Data excerpts

============================================================

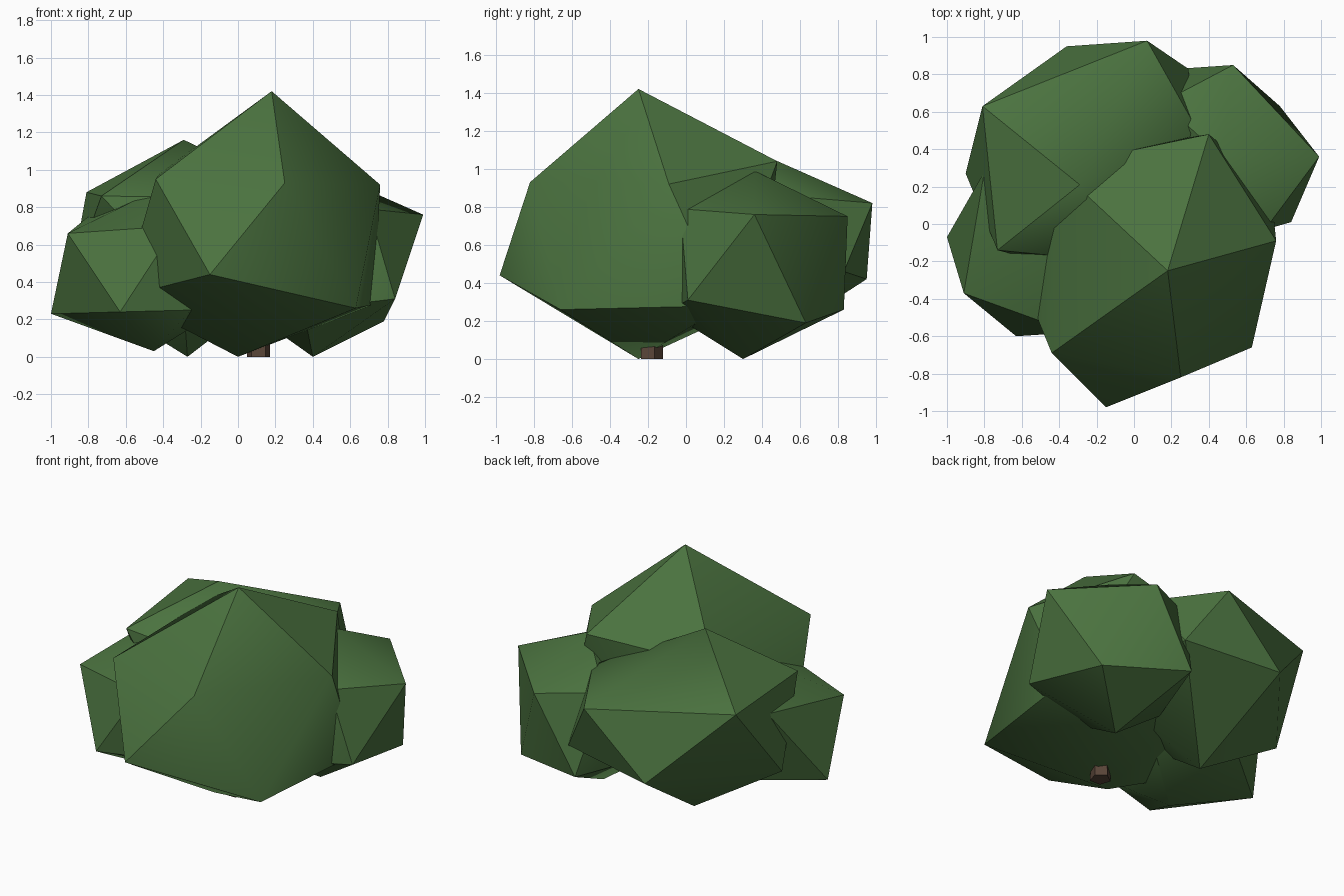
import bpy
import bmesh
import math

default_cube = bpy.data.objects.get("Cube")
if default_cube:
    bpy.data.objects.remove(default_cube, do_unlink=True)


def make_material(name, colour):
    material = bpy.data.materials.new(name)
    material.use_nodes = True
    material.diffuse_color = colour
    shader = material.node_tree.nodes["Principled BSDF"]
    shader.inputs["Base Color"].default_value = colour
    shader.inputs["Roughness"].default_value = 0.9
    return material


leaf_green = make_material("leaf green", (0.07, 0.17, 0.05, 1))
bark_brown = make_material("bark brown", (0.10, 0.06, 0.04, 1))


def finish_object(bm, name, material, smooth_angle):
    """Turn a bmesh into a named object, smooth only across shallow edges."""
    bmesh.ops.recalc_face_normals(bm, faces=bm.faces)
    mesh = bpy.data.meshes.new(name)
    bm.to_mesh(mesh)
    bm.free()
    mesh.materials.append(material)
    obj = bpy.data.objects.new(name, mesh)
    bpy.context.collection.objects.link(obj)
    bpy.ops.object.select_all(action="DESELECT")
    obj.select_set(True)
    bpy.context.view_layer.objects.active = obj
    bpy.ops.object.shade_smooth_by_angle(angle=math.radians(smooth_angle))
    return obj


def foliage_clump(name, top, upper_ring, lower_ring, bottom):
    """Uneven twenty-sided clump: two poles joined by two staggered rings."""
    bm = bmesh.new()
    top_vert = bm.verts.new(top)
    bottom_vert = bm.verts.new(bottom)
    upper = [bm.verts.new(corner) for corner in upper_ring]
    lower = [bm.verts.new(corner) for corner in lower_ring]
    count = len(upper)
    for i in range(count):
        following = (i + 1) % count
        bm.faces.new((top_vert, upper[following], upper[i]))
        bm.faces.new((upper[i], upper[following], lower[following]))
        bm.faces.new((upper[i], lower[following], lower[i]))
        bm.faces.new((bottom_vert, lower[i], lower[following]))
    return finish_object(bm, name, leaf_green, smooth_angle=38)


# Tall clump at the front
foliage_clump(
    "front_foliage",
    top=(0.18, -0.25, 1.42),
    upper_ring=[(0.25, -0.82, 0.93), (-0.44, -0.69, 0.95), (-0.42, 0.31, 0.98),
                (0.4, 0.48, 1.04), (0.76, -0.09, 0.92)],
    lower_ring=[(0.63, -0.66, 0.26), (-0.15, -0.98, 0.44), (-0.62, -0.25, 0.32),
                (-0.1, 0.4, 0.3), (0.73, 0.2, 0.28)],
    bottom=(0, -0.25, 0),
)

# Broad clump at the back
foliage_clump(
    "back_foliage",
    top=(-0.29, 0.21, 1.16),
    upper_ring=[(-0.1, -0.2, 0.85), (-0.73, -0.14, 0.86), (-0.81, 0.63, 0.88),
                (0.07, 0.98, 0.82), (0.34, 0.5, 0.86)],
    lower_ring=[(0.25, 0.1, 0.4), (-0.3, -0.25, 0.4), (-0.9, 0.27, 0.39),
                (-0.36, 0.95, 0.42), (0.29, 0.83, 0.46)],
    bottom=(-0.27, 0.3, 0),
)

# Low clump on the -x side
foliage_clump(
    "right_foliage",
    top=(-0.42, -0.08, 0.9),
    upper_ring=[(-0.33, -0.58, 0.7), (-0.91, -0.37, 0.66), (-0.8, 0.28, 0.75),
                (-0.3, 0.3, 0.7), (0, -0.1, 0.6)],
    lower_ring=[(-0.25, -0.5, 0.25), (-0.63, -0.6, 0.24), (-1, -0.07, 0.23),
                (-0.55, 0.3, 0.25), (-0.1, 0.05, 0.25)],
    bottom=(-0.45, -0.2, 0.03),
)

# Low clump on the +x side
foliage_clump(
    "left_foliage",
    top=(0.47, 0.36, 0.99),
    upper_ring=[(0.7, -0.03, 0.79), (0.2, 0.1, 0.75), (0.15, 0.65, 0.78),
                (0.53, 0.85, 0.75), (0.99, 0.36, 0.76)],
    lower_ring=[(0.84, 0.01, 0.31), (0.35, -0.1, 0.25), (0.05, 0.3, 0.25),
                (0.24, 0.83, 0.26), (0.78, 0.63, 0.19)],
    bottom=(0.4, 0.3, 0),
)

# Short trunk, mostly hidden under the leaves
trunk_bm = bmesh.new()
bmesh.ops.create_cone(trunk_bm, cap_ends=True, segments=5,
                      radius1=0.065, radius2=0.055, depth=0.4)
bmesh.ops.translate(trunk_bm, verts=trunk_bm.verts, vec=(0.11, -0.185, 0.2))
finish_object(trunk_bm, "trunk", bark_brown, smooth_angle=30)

============================================================

__YOUR OBJECTIVE__: Copy every line of the data where "True" is found.

__RESPONSE TO THIS TASK__:
    bpy.data.objects.remove(default_cube, do_unlink=True)
    material.use_nodes = True
    obj.select_set(True)
bmesh.ops.create_cone(trunk_bm, cap_ends=True, segments=5,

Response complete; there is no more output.